● TASK INSTRUCTIONS: The required lines are those that contain "stone"; pull them out of the data and copy them.

━━━

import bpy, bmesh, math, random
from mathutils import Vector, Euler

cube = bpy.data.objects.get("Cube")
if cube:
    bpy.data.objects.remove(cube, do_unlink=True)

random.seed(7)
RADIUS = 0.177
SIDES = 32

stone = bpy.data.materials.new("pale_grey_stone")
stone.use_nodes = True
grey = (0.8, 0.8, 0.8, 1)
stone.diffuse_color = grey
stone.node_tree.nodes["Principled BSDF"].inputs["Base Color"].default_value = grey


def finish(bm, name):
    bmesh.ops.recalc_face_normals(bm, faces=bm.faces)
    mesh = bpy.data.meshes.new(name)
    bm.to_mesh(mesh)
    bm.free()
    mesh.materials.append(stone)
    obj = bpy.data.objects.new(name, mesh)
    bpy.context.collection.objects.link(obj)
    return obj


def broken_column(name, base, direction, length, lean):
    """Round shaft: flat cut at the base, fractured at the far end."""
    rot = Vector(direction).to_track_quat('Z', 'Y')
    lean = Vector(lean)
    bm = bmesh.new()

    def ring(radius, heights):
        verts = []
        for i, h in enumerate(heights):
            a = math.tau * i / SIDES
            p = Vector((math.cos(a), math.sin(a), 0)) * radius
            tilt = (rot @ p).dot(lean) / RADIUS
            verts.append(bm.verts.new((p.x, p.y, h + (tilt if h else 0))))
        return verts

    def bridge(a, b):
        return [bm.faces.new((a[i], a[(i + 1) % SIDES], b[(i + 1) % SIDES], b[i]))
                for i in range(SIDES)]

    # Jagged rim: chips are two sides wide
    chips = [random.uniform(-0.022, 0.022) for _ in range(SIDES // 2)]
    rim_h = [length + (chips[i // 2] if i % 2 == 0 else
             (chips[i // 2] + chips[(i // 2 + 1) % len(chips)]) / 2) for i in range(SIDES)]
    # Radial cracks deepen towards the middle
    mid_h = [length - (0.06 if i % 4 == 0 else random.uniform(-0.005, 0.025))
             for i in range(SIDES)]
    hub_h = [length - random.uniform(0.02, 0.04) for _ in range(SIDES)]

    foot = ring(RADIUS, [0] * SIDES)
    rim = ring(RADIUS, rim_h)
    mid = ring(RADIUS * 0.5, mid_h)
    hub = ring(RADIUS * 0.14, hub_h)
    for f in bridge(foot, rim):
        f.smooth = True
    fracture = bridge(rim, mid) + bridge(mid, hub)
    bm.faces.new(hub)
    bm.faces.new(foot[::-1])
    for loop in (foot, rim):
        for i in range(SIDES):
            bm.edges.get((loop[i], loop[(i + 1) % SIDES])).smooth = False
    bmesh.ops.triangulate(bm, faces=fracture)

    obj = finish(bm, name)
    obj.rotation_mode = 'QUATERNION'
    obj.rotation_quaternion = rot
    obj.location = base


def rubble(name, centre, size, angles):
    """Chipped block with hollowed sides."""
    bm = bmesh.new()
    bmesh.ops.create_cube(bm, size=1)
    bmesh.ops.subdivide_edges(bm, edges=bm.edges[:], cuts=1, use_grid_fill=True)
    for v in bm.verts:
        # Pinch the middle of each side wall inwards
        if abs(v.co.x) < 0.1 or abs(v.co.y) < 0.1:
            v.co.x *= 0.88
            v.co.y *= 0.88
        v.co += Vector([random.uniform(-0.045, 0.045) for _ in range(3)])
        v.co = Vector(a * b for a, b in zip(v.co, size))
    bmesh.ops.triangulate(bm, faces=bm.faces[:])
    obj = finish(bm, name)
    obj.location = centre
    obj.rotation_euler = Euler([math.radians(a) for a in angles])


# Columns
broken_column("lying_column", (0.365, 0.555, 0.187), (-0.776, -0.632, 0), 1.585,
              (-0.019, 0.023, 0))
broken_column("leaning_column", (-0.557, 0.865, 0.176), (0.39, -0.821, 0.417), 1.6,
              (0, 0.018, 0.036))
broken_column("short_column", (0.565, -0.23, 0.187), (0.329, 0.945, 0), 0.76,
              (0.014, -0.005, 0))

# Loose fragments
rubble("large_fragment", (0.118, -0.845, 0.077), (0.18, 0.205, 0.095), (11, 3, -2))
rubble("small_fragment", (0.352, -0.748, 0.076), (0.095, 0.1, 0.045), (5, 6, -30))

━━━

● RESULT FOR THIS TASK:
stone = bpy.data.materials.new("pale_grey_stone")
stone.use_nodes = True
stone.diffuse_color = grey
stone.node_tree.nodes["Principled BSDF"].inputs["Base Color"].default_value = grey
    mesh.materials.append(stone)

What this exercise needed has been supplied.